(Items from a dataset)
((

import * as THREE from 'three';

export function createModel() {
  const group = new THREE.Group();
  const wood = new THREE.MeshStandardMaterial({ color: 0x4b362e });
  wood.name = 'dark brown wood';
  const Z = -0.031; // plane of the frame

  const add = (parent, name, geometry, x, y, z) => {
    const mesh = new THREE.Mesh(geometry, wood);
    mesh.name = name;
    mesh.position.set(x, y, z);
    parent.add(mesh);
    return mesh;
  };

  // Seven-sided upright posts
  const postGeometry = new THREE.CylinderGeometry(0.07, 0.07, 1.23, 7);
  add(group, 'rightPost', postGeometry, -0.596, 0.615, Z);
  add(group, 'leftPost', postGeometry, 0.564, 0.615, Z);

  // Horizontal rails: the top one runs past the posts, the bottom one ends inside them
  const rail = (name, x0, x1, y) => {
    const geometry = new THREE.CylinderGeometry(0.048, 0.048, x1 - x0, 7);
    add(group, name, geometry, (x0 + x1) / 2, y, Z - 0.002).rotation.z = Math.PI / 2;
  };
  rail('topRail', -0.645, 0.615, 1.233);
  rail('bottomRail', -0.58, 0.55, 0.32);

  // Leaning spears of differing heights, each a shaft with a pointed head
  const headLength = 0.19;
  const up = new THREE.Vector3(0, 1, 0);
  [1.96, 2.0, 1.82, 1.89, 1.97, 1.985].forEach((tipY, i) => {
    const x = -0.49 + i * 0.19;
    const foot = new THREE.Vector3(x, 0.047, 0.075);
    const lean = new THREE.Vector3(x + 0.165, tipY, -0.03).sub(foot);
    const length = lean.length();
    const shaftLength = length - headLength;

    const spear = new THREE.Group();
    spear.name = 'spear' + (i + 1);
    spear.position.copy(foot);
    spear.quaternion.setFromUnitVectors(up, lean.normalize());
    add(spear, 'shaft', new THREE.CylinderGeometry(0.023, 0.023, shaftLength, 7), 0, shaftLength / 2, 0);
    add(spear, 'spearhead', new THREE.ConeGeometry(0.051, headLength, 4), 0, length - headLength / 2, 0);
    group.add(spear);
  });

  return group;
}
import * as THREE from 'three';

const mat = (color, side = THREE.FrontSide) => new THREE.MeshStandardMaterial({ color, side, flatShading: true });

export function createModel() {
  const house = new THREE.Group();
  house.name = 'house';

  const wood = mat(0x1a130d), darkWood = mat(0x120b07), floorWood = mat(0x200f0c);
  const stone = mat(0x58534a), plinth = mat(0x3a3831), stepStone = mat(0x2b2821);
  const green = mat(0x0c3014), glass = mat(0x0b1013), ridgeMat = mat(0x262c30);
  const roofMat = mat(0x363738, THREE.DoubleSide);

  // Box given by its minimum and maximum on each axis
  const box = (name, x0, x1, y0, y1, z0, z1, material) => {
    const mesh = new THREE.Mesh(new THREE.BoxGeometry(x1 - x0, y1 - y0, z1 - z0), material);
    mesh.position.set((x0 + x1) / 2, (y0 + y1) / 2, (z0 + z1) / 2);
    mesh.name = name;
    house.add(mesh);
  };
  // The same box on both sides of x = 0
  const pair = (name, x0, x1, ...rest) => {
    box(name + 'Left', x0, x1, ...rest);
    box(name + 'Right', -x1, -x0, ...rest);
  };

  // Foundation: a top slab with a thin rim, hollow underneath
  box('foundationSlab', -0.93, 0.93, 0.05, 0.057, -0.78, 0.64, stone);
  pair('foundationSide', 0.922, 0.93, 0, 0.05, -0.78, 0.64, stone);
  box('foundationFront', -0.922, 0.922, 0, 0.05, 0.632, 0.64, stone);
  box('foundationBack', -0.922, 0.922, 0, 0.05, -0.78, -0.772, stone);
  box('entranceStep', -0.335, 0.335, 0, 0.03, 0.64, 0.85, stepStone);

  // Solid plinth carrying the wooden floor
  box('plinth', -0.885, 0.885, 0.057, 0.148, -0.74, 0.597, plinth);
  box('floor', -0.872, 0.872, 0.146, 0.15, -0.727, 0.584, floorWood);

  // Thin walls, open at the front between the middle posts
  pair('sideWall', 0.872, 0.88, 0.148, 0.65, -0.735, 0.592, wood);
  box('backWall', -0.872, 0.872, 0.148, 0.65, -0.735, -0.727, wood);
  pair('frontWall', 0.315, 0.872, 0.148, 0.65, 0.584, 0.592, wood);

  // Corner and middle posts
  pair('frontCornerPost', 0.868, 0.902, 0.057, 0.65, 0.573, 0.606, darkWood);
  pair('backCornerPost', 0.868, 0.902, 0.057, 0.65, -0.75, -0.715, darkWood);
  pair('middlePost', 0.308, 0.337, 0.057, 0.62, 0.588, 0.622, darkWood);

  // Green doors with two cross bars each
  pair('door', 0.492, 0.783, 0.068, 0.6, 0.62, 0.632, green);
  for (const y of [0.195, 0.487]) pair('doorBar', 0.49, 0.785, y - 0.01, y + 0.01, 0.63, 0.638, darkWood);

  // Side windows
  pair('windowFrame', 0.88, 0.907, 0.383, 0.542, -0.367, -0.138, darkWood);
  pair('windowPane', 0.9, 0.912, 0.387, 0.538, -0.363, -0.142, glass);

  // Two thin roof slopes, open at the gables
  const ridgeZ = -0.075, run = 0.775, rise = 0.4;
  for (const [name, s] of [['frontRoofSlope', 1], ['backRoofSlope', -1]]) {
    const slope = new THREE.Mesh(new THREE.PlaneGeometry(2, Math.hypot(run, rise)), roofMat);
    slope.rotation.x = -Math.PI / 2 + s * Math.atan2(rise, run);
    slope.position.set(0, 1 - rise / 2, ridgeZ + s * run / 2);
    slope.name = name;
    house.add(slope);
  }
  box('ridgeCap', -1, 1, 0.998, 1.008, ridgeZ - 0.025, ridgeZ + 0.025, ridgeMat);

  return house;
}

))

Requirement -
Set every record down again exactly as written.

Output of the task -
import * as THREE from 'three';

export function createModel() {
  const group = new THREE.Group();
  const wood = new THREE.MeshStandardMaterial({ color: 0x4b362e });
  wood.name = 'dark brown wood';
  const Z = -0.031; // plane of the frame

  const add = (parent, name, geometry, x, y, z) => {
    const mesh = new THREE.Mesh(geometry, wood);
    mesh.name = name;
    mesh.position.set(x, y, z);
    parent.add(mesh);
    return mesh;
  };

  // Seven-sided upright posts
  const postGeometry = new THREE.CylinderGeometry(0.07, 0.07, 1.23, 7);
  add(group, 'rightPost', postGeometry, -0.596, 0.615, Z);
  add(group, 'leftPost', postGeometry, 0.564, 0.615, Z);

  // Horizontal rails: the top one runs past the posts, the bottom one ends inside them
  const rail = (name, x0, x1, y) => {
    const geometry = new THREE.CylinderGeometry(0.048, 0.048, x1 - x0, 7);
    add(group, name, geometry, (x0 + x1) / 2, y, Z - 0.002).rotation.z = Math.PI / 2;
  };
  rail('topRail', -0.645, 0.615, 1.233);
  rail('bottomRail', -0.58, 0.55, 0.32);

  // Leaning spears of differing heights, each a shaft with a pointed head
  const headLength = 0.19;
  const up = new THREE.Vector3(0, 1, 0);
  [1.96, 2.0, 1.82, 1.89, 1.97, 1.985].forEach((tipY, i) => {
    const x = -0.49 + i * 0.19;
    const foot = new THREE.Vector3(x, 0.047, 0.075);
    const lean = new THREE.Vector3(x + 0.165, tipY, -0.03).sub(foot);
    const length = lean.length();
    const shaftLength = length - headLength;

    const spear = new THREE.Group();
    spear.name = 'spear' + (i + 1);
    spear.position.copy(foot);
    spear.quaternion.setFromUnitVectors(up, lean.normalize());
    add(spear, 'shaft', new THREE.CylinderGeometry(0.023, 0.023, shaftLength, 7), 0, shaftLength / 2, 0);
    add(spear, 'spearhead', new THREE.ConeGeometry(0.051, headLength, 4), 0, length - headLength / 2, 0);
    group.add(spear);
  });

  return group;
}
import * as THREE from 'three';

const mat = (color, side = THREE.FrontSide) => new THREE.MeshStandardMaterial({ color, side, flatShading: true });

export function createModel() {
  const house = new THREE.Group();
  house.name = 'house';

  const wood = mat(0x1a130d), darkWood = mat(0x120b07), floorWood = mat(0x200f0c);
  const stone = mat(0x58534a), plinth = mat(0x3a3831), stepStone = mat(0x2b2821);
  const green = mat(0x0c3014), glass = mat(0x0b1013), ridgeMat = mat(0x262c30);
  const roofMat = mat(0x363738, THREE.DoubleSide);

  // Box given by its minimum and maximum on each axis
  const box = (name, x0, x1, y0, y1, z0, z1, material) => {
    const mesh = new THREE.Mesh(new THREE.BoxGeometry(x1 - x0, y1 - y0, z1 - z0), material);
    mesh.position.set((x0 + x1) / 2, (y0 + y1) / 2, (z0 + z1) / 2);
    mesh.name = name;
    house.add(mesh);
  };
  // The same box on both sides of x = 0
  const pair = (name, x0, x1, ...rest) => {
    box(name + 'Left', x0, x1, ...rest);
    box(name + 'Right', -x1, -x0, ...rest);
  };

  // Foundation: a top slab with a thin rim, hollow underneath
  box('foundationSlab', -0.93, 0.93, 0.05, 0.057, -0.78, 0.64, stone);
  pair('foundationSide', 0.922, 0.93, 0, 0.05, -0.78, 0.64, stone);
  box('foundationFront', -0.922, 0.922, 0, 0.05, 0.632, 0.64, stone);
  box('foundationBack', -0.922, 0.922, 0, 0.05, -0.78, -0.772, stone);
  box('entranceStep', -0.335, 0.335, 0, 0.03, 0.64, 0.85, stepStone);

  // Solid plinth carrying the wooden floor
  box('plinth', -0.885, 0.885, 0.057, 0.148, -0.74, 0.597, plinth);
  box('floor', -0.872, 0.872, 0.146, 0.15, -0.727, 0.584, floorWood);

  // Thin walls, open at the front between the middle posts
  pair('sideWall', 0.872, 0.88, 0.148, 0.65, -0.735, 0.592, wood);
  box('backWall', -0.872, 0.872, 0.148, 0.65, -0.735, -0.727, wood);
  pair('frontWall', 0.315, 0.872, 0.148, 0.65, 0.584, 0.592, wood);

  // Corner and middle posts
  pair('frontCornerPost', 0.868, 0.902, 0.057, 0.65, 0.573, 0.606, darkWood);
  pair('backCornerPost', 0.868, 0.902, 0.057, 0.65, -0.75, -0.715, darkWood);
  pair('middlePost', 0.308, 0.337, 0.057, 0.62, 0.588, 0.622, darkWood);

  // Green doors with two cross bars each
  pair('door', 0.492, 0.783, 0.068, 0.6, 0.62, 0.632, green);
  for (const y of [0.195, 0.487]) pair('doorBar', 0.49, 0.785, y - 0.01, y + 0.01, 0.63, 0.638, darkWood);

  // Side windows
  pair('windowFrame', 0.88, 0.907, 0.383, 0.542, -0.367, -0.138, darkWood);
  pair('windowPane', 0.9, 0.912, 0.387, 0.538, -0.363, -0.142, glass);

  // Two thin roof slopes, open at the gables
  const ridgeZ = -0.075, run = 0.775, rise = 0.4;
  for (const [name, s] of [['frontRoofSlope', 1], ['backRoofSlope', -1]]) {
    const slope = new THREE.Mesh(new THREE.PlaneGeometry(2, Math.hypot(run, rise)), roofMat);
    slope.rotation.x = -Math.PI / 2 + s * Math.atan2(rise, run);
    slope.position.set(0, 1 - rise / 2, ridgeZ + s * run / 2);
    slope.name = name;
    house.add(slope);
  }
  box('ridgeCap', -1, 1, 0.998, 1.008, ridgeZ - 0.025, ridgeZ + 0.025, ridgeMat);

  return house;
}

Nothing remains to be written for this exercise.